> [PROBLEM REQUIREMENTS]: Every record must come back unchanged, apart from the pictures, which are dropped.

> [ENTRIES PROVIDED]:

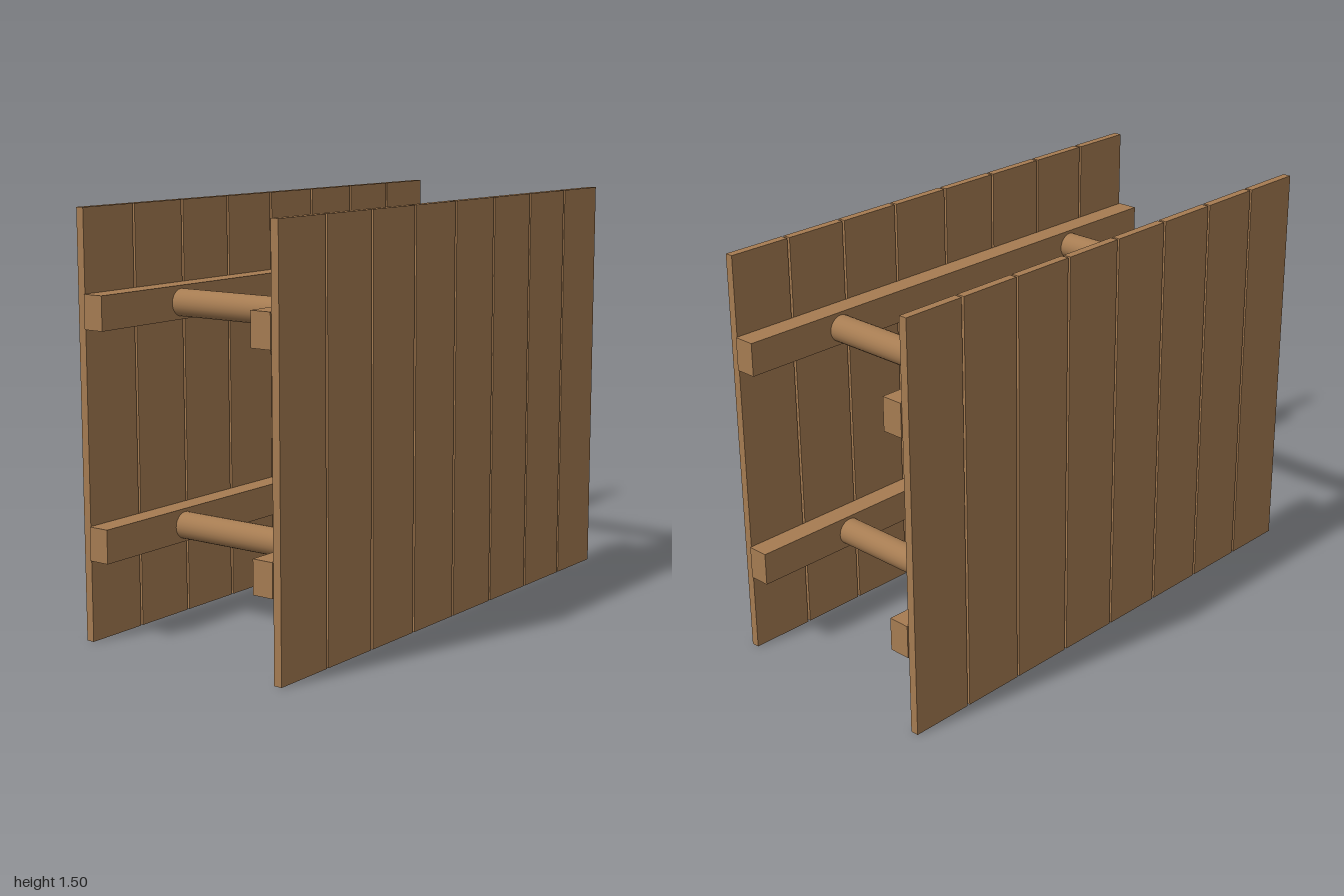
import * as THREE from 'three';

export function createModel() {
  const model = new THREE.Group();
  const wood = new THREE.MeshStandardMaterial({ color: 0xa67c52 });
  wood.name = 'wood';

  const add = (name, geometry, x, y, z) => {
    const mesh = new THREE.Mesh(geometry, wood);
    mesh.name = name;
    mesh.position.set(x, y, z);
    model.add(mesh);
  };

  const plank = new THREE.BoxGeometry(0.24, 1.5, 0.03);
  const rail = new THREE.BoxGeometry(2, 0.12, 0.08);
  const post = new THREE.CylinderGeometry(0.049, 0.049, 0.64, 24).rotateX(Math.PI / 2);
  const heights = [0.35, 1.15];

  // Two plank walls, each with a pair of rails on its inner side
  for (const [side, s] of [['front', 1], ['back', -1]]) {
    for (let i = 0; i < 8; i++) add(side + 'Plank', plank, -0.875 + i * 0.25, 0.75, s * 0.415);
    for (const y of heights) add(side + 'Rail', rail, 0, y, s * 0.36);
  }

  // Round spacers joining the walls
  for (const y of heights) {
    for (const x of [-0.6, 0.6]) add('spacer', post, x, y, 0);
  }
  return model;
}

> [EXPECTED ANSWER]:
import * as THREE from 'three';

export function createModel() {
  const model = new THREE.Group();
  const wood = new THREE.MeshStandardMaterial({ color: 0xa67c52 });
  wood.name = 'wood';

  const add = (name, geometry, x, y, z) => {
    const mesh = new THREE.Mesh(geometry, wood);
    mesh.name = name;
    mesh.position.set(x, y, z);
    model.add(mesh);
  };

  const plank = new THREE.BoxGeometry(0.24, 1.5, 0.03);
  const rail = new THREE.BoxGeometry(2, 0.12, 0.08);
  const post = new THREE.CylinderGeometry(0.049, 0.049, 0.64, 24).rotateX(Math.PI / 2);
  const heights = [0.35, 1.15];

  // Two plank walls, each with a pair of rails on its inner side
  for (const [side, s] of [['front', 1], ['back', -1]]) {
    for (let i = 0; i < 8; i++) add(side + 'Plank', plank, -0.875 + i * 0.25, 0.75, s * 0.415);
    for (const y of heights) add(side + 'Rail', rail, 0, y, s * 0.36);
  }

  // Round spacers joining the walls
  for (const y of heights) {
    for (const x of [-0.6, 0.6]) add('spacer', post, x, y, 0);
  }
  return model;
}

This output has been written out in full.